This reminds us that true worship involves self-abasement, self sacrifice, and self-denial.  It has nothing to do with the right genre of music or a sermon that happens to be entertaining.  Although God did not call us to be boring, we who participate in worship (the entire congregation) must keep in mind that God is the center of attention.  Worship is an action directed towards Him.  It is not an event that we attend like a football game or a hockey match.  It involves adoration, praise.  It is not entertainment.  It is more than just a service; it is a lifestyle.  The attention is on God!

Every person is religious; we all worship something.  For some, it may be an image; for others, it may be themselves.  Still for others, it may be a drive for success, the accumulation of wealth.  And there are those that worship pleasure, the satisfaction of our appetites, whatever that might be.  I recently asked a college-age friend of mine what were the idols on his campus.  He said: “gold, girls and glory.”  As I said yesterday, God has created each of us with a hole in our soul that can only be filled by Him.  We might try to fit other things in there, but we will never be truly satisfied unless we come to Christ and are reconciled to Him.
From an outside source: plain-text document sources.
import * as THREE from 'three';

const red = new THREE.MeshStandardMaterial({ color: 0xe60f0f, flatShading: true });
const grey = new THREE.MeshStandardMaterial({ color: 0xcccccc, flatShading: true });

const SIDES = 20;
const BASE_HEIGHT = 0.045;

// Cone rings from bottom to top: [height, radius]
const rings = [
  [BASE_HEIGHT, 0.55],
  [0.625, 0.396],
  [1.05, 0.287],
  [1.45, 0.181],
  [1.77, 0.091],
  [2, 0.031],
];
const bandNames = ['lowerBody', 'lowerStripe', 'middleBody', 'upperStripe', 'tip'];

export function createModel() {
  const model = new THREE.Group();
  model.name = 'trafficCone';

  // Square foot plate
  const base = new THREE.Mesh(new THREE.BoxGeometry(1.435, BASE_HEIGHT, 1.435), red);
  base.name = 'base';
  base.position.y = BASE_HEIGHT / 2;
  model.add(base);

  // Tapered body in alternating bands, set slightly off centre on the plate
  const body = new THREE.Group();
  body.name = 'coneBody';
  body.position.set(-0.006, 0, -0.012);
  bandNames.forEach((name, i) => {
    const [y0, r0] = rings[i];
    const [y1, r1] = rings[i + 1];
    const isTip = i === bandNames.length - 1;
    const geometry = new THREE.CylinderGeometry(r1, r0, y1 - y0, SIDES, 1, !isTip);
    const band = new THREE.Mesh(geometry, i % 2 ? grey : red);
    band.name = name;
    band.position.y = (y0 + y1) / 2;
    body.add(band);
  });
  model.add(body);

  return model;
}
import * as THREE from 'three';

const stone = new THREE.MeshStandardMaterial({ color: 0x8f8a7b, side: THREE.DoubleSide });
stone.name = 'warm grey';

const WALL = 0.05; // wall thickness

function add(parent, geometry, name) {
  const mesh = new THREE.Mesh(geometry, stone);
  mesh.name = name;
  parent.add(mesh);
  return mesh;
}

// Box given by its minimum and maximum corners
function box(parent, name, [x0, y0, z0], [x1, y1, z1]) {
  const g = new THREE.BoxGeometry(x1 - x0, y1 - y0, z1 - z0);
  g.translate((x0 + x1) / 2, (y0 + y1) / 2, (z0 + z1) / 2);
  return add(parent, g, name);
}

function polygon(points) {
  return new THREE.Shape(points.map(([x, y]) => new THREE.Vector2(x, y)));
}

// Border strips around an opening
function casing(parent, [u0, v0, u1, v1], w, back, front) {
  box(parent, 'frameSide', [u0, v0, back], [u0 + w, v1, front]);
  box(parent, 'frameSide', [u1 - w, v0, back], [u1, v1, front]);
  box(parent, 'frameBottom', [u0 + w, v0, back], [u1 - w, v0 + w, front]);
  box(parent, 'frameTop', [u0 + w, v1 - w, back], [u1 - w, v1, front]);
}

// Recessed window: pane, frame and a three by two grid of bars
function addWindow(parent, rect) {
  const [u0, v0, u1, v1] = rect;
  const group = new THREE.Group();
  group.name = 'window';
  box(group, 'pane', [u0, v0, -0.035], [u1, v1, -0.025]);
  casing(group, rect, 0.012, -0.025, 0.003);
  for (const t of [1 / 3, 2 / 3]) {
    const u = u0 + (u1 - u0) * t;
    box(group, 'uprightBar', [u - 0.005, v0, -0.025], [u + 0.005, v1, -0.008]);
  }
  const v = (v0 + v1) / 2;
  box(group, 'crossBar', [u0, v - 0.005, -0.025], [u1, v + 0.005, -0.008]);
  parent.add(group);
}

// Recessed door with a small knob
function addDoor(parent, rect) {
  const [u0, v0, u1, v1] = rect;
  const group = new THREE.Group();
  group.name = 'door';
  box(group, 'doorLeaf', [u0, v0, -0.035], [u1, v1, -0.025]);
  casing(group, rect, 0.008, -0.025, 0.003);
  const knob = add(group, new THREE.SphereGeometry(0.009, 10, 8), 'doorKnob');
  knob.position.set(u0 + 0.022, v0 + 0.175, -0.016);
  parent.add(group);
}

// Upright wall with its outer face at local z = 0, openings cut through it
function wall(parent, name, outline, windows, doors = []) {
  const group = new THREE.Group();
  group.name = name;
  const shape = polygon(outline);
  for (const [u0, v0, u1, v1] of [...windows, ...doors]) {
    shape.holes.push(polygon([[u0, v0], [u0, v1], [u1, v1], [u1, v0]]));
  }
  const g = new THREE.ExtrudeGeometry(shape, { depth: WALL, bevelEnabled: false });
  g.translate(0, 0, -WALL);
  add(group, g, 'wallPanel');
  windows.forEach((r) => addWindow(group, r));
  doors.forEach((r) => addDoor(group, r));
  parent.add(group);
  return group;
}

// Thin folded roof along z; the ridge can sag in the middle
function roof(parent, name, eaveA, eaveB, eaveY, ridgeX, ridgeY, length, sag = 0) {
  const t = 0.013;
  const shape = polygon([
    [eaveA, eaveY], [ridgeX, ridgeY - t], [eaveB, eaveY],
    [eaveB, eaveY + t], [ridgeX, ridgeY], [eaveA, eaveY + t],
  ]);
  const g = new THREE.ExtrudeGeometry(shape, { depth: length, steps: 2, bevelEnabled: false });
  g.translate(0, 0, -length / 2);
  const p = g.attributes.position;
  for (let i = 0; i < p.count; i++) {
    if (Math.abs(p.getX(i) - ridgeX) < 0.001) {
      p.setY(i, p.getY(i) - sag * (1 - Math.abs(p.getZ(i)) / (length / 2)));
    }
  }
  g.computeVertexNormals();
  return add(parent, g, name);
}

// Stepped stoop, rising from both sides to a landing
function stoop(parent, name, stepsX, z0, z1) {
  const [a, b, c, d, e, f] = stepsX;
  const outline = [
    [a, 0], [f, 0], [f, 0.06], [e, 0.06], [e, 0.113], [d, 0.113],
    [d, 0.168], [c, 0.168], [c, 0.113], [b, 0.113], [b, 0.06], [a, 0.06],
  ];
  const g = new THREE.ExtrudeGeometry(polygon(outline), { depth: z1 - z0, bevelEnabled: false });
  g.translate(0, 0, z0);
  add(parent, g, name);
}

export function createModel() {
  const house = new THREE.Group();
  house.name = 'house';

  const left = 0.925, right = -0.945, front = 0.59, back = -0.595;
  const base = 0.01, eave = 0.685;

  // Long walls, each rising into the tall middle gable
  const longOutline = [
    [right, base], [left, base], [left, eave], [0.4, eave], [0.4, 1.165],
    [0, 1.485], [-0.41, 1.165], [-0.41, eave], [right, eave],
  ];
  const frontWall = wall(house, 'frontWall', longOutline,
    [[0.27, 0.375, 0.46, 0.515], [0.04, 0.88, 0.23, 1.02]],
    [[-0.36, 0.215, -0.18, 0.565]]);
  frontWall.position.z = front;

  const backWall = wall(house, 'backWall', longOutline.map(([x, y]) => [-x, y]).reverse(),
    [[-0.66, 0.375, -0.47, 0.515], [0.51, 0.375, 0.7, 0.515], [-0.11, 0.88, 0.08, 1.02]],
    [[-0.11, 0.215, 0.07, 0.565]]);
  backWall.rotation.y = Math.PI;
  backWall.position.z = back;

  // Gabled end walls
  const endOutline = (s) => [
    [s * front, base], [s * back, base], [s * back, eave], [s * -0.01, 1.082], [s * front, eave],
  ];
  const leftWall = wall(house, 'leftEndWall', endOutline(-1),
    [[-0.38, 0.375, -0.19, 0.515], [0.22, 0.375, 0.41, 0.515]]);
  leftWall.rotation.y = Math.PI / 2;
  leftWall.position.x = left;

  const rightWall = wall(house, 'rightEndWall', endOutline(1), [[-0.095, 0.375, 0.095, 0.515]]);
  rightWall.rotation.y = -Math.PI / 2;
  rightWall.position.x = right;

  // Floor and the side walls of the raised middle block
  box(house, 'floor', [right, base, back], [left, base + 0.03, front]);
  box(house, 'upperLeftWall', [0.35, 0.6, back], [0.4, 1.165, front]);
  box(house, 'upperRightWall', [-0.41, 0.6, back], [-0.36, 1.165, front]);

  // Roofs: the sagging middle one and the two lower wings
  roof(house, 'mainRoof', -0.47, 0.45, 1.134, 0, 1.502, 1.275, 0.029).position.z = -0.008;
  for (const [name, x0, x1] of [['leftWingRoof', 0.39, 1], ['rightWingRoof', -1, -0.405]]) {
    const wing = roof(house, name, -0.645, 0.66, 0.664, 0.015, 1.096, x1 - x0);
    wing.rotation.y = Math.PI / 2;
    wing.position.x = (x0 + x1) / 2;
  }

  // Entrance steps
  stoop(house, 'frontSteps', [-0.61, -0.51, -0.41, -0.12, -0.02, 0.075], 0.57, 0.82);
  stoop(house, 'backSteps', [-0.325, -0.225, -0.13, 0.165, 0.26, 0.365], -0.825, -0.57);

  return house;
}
One of the interesting things in this story is that the title that the Magi gave Jesus, is what would later hang above Jesus’ head as He hung on the cross: King of the Jews.  As a type of irony, to prove God’s endorsement of His one and only Son, He was called “King of the Jews” at His birth and at His death!

In contrast to the Magi, you have Herod.  King Herod was not really concerned about the birth of Christ, as you can read later in his slaughter of the innocents.  He was probably disturbed out of insecurity and jealousy.  Herod was a ruthless king.  Josephus, the ancient Jewish historian writes this epitaph:  “A man he was of great barbarity toward all men equally, and a slave to his passions…”[3]

What can we learn from such things?  Certainly this: that those closest to the means of grace, and those that should have the best understanding of God, are sometimes far from Him.  And those that we might least suspect would have a desire for him, are sometimes the hungriest.  The magi, traveled from far away to worship the King of the Jews.  The whole of the Scribes and Pharisees were close by, yet showed no desire to investigate the birth of Christ.  And even when they were exposed to Jesus’ teaching, never responded in as much to leave their own comfort zone, and yet they knew the most.

Some of us who have attended church all of our lives run the risk of losing our passion for Christ.  We think that we’ve “heard it all before.”  We might be the most susceptible to “missing the boat.”  Then there are those that have lived apart from Christ all of their lives.  When they hear the gospel for the first time, it appears as how it was meant- revolutionary.  J.C. Ryle, English pastor of the late 19th century said: “Let us beware of resting satisfied with head-knowledge.  It is an excellent thing, when rightly used.  But a man may have much of it, and yet perish everlastingly.  What is the state of our hearts?  This is the great question.”[4]

Christ is worthy of our worship, just as He was worthy of theirs.  He is Lord and king and we must recognize Him as such.      Back then the Magi gave Him gifts.  Jesus then gave His life.  Today, He asks us if we would give Him our lives.  Communion is a symbol of that exchange, where we recognize His gift and we offer ourselves back to Him.  The bread represents His body.  The cup represents His blood.  This is why belieivers often recite the Apostle’s Creed on communion Sundays, a statement that provides a summary of what it taught in the New Testament.  Communion is also a time of confession and rededication.   As we partake of the symbols together, let us remember all that Christ has done for us.


[1] A.W. Tozer, quoted in D.J. Fant, A.W. Tozer, Christian Publications, 1964, p. 90.

[2] BAGD, 716-17.

[3] The Works of Josephus (Ant., XVII, viii, 1).

[4] J.C. Ryle, Expository Thoughts on Matthew, (Edinburgh: Banner of Truth, 1986), 11.